An obvious workaround (although it's suboptimal for other reasons) is to use a newer-style switching DC power supply of 7-10V or so. They won't emit any 120Hz (from the NES's AC transformer and full-wave rectifier) and so should make the waves invisible (because the switching frequency will be in range of 10s to 100s of kilohertz)


Top
 Profile  
 
PostPosted: Mon Mar 12, 2018 12:25 pm 
Offline

Joined: Wed Jul 19, 2017 10:23 am
Posts: 78
I had an NES that only gave a grey screen and in the process of trouble shooting I decided to just recap the RF module. I used the right type and everything, got them from Game-Tech website. Before I did the recap I had a solid grey screen but afterward I now see these waves as pictured and discussed in this thread. Could it be a bad capacitor? This was my first soldering job so maybe I did not have strong connections or cross connections? What could I try to fix this issue given that I actually created it as explained?

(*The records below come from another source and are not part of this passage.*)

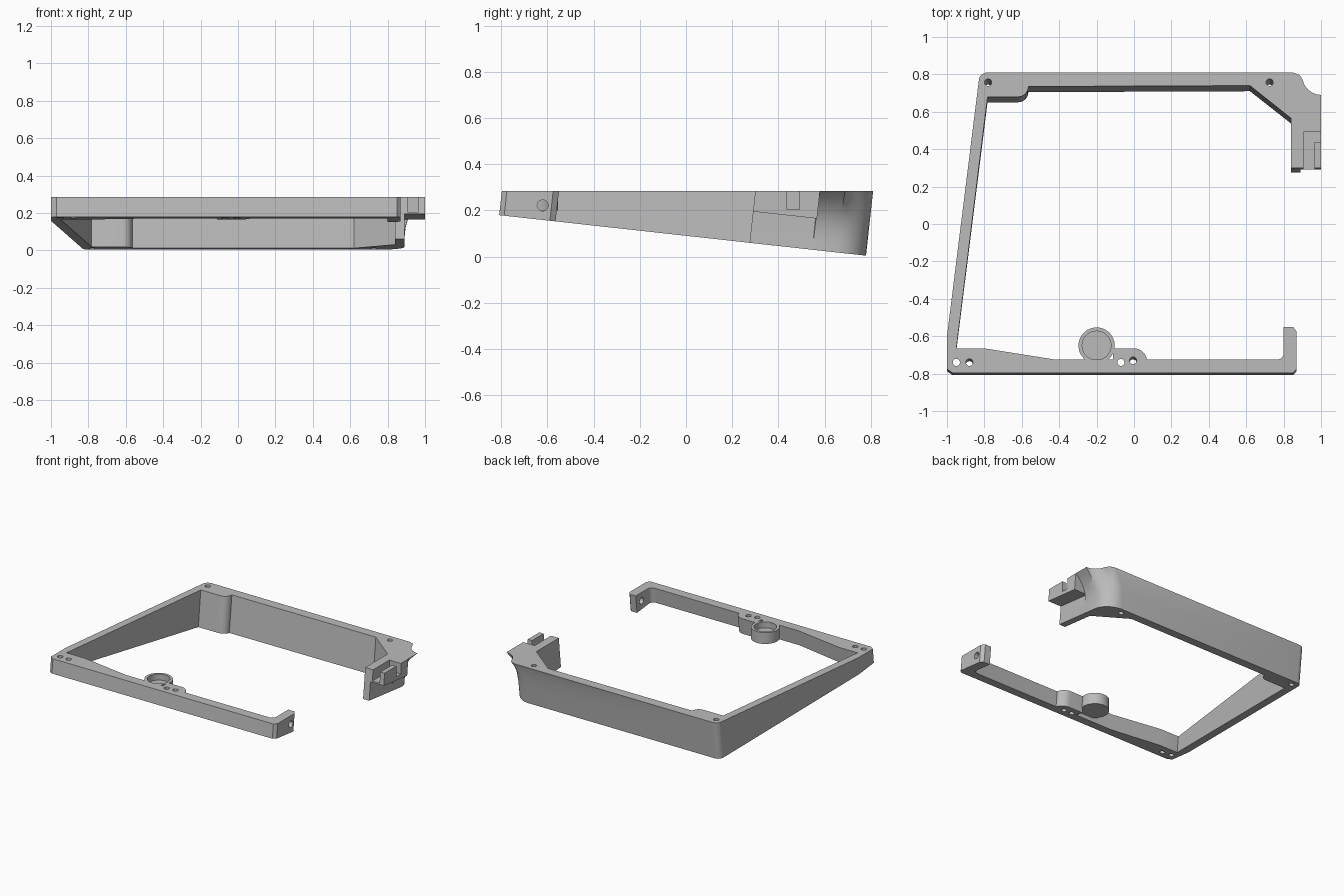
import bpy, bmesh, math
from mathutils import Matrix, Vector

old = bpy.data.objects.get("Cube")
if old:
    bpy.data.objects.remove(old, do_unlink=True)

TOP = 0.285       # height of the level upper face
SLOPE = 0.1104    # tilt of the underside
BASE = 0.0905     # underside height at y = 0

grey = bpy.data.materials.new("plain grey")
grey.use_nodes = True
grey.diffuse_color = (0.5, 0.5, 0.5, 1)
grey.node_tree.nodes["Principled BSDF"].inputs["Base Color"].default_value = (0.5, 0.5, 0.5, 1)


def arc(cx, cy, r, a0, a1, n):
    angles = [math.radians(a0 + (a1 - a0) * i / n) for i in range(n + 1)]
    return [(cx + r * math.cos(a), cy + r * math.sin(a)) for a in angles]


def finish(name, bm):
    bmesh.ops.recalc_face_normals(bm, faces=bm.faces)
    mesh = bpy.data.meshes.new(name)
    bm.to_mesh(mesh)
    bm.free()
    mesh.materials.append(grey)
    obj = bpy.data.objects.new(name, mesh)
    bpy.context.collection.objects.link(obj)
    return obj


def wedge(name, upper, lower=None, lift=0.0, layers=1):
    """Outline at the level top, swept square to the tilted underside."""
    lower = lower or upper
    bm = bmesh.new()
    rings = []
    for k in range(layers + 1):
        w = k / layers
        ring = []
        for (ux, uy), (lx, ly) in zip(upper, lower):
            e = w ** 3
            x, y = lx + (ux - lx) * e, ly + (uy - ly) * e
            t = (TOP - BASE - lift + SLOPE * y) / (1 + SLOPE ** 2) * (1 - w)
            ring.append(bm.verts.new((x, y - SLOPE * t, TOP - t)))
        rings.append(ring)
    for a, b in zip(rings, rings[1:]):
        for i in range(len(a)):
            j = (i + 1) % len(a)
            bm.faces.new((a[i], a[j], b[j], b[i]))
    bm.faces.new(rings[0])
    bm.faces.new(rings[-1])
    return finish(name, bm)


def rod(name, centre, axis, radius, length, sides=32):
    bm = bmesh.new()
    turn = Vector((0, 0, 1)).rotation_difference(Vector(axis)).to_matrix().to_4x4()
    bmesh.ops.create_cone(bm, cap_ends=True, segments=sides, radius1=radius, radius2=radius,
                          depth=length, matrix=Matrix.Translation(centre) @ turn)
    return finish(name, bm)


def box(name, lo, hi):
    bm = bmesh.new()
    bmesh.ops.create_cube(bm, size=1)
    for v in bm.verts:
        v.co = [a + (b - a) * (c + 0.5) for a, b, c in zip(lo, hi, v.co)]
    return finish(name, bm)


def cut(obj, cutters):
    """Subtract each cutter, then remove it."""
    for cutter in cutters:
        cutter.hide_render = True
        mod = obj.modifiers.new("cut", "BOOLEAN")
        mod.operation = "DIFFERENCE"
        mod.solver = "EXACT"
        mod.object = cutter
    graph = bpy.context.evaluated_depsgraph_get()
    mesh = bpy.data.meshes.new_from_object(obj.evaluated_get(graph))
    obj.modifiers.clear()
    obj.data = mesh
    for cutter in cutters:
        bpy.data.objects.remove(cutter, do_unlink=True)


# Front rail with its hooked arm, lug and thickened left corner
front = [(-1, -.775), (-.97, -.797), (.85, -.797), (.87, -.775), (.87, -.575), (.85, -.55), (.8, -.55)]
front += arc(.765, -.69, .035, 0, -90, 6)
front += arc(0, -.735, .07, 8, 90, 8)
front += [(-.112, -.665), (-.112, -.725), (-.42, -.725), (-.8, -.665), (-.95, -.665)]

# Inner side of the back wall
inner = [(-.783, .68)] + arc(-.62, .735, .055, -90, 0, 8)
inner += [(.62, .74), (.84, .565), (.84, .3), (.89, .3), (.89, .574)]

# Back right corner: rounded below, flaring to a hollow curve above
low = [(.89, .576), (.89, .63)] + arc(.76, .68, .13, 0, 90, 8)
high = [(1, .576), (1, .63)] + arc(1, .79, .1, 270, 190, 6) + [(.885, .797), (.85, .81)]

# Back left corner and left rail
left = arc(-.785, .765, .045, 90, 180, 6) + [(-1, -.6)]

frame = wedge("frame", front + inner + high + left, front + inner + low + left, layers=10)

# Screw holes, some upright and some square to the underside
upright, tilted = (0, 0, 1), (0, SLOPE, 1)
holes = [(-.95, -.74, upright), (-.88, -.74, tilted), (-.07, -.74, upright), (-.005, -.73, tilted),
         (-.78, .757, tilted), (.725, .757, tilted)]
cutters = [rod("hole_cutter", (x, y, TOP), axis, .019, .8, 24) for x, y, axis in holes]
cutters.append(rod("arm_hole_cutter", (.83, -.62, .222), (1, 0, 0), .024, .2, 24))
cut(frame, cutters)

# Latch block on the right, with a groove and a cross slot
latch = wedge("latch_block", [(.888, .3), (1, .3), (1, .58), (.888, .58)], lift=.137)
cut(latch, [box("groove_cutter", (.905, .2, .205), (.965, .46, .4)),
            box("slot_cutter", (.905, .438, .205), (1.1, .492, .4))])

# Round cup on the front rail
cup = rod("round_cup", (-.2, -.65, .243), upright, .097, .084, 48)
cut(cup, [rod("cup_cutter", (-.2, -.65, .285), upright, .077, .09, 48)])

# Smooth shading with sharp edges kept
for obj in (frame, latch, cup):
    bpy.ops.object.select_all(action="DESELECT")
    obj.select_set(True)
    bpy.context.view_layer.objects.active = obj
    bpy.ops.object.shade_smooth_by_angle(angle=math.radians(30))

Top
 Profile  
 
PostPosted: Mon Mar 12, 2018 1:49 pm 
Offline

Joined: Sun Apr 13, 2008 11:12 am
Posts: 7233
Location: Seattle
Check for cold solder joints—they have a higher resistance than well-flowed ones. If you're using lead-free solder they're easier to create.


Top
 Profile  
 
PostPosted: Tue Mar 13, 2018 5:58 am 
Offline

Joined: Wed Jul 19, 2017 10:23 am
Posts: 78
To clarify... lead-free solder is easy to get well-flowed solder joints? So you recommend that I use lead-free?


Top
 Profile  
 
PostPosted: Tue Mar 13, 2018 10:06 am 
Offline

Joined: Sun Apr 13, 2008 11:12 am
Posts: 7233
Location: Seattle
Er, no. It's easier to create a cold solder joint when using lead-free solder.

Not dramatically so, though.


Top
 Profile  
 
PostPosted: Tue Apr 10, 2018 8:00 pm 
Offline

Joined: Sat Jun 10, 2017 8:44 am
Posts: 16
Have you tried replacing the voltage regulator? I had the same issue with a Super Nintendo. I bought a new, high rated 2 amp 7805 from console5.com and when I soldered it in place it made the video crystal clear. I also recapped it first, but the problem wasn't solved until I had put a new voltage regulator after putting all new caps.


Top
 Profile  
 
Display posts from previous:  Sort by  
Post new topic Reply to topic  [ 69 posts ]  Go to page Previous  1, 2, 3, 4, 5

All times are UTC - 7 hours


Who is online

Users browsing this forum: Majestic-12 [Bot] and 2 guests


You cannot post new topics in this forum
You cannot reply to topics in this forum
You cannot edit your posts in this forum
You cannot delete your posts in this forum
You cannot post attachments in this forum

Search for:
Jump to:  
Powered by phpBB® Forum Software © phpBB Group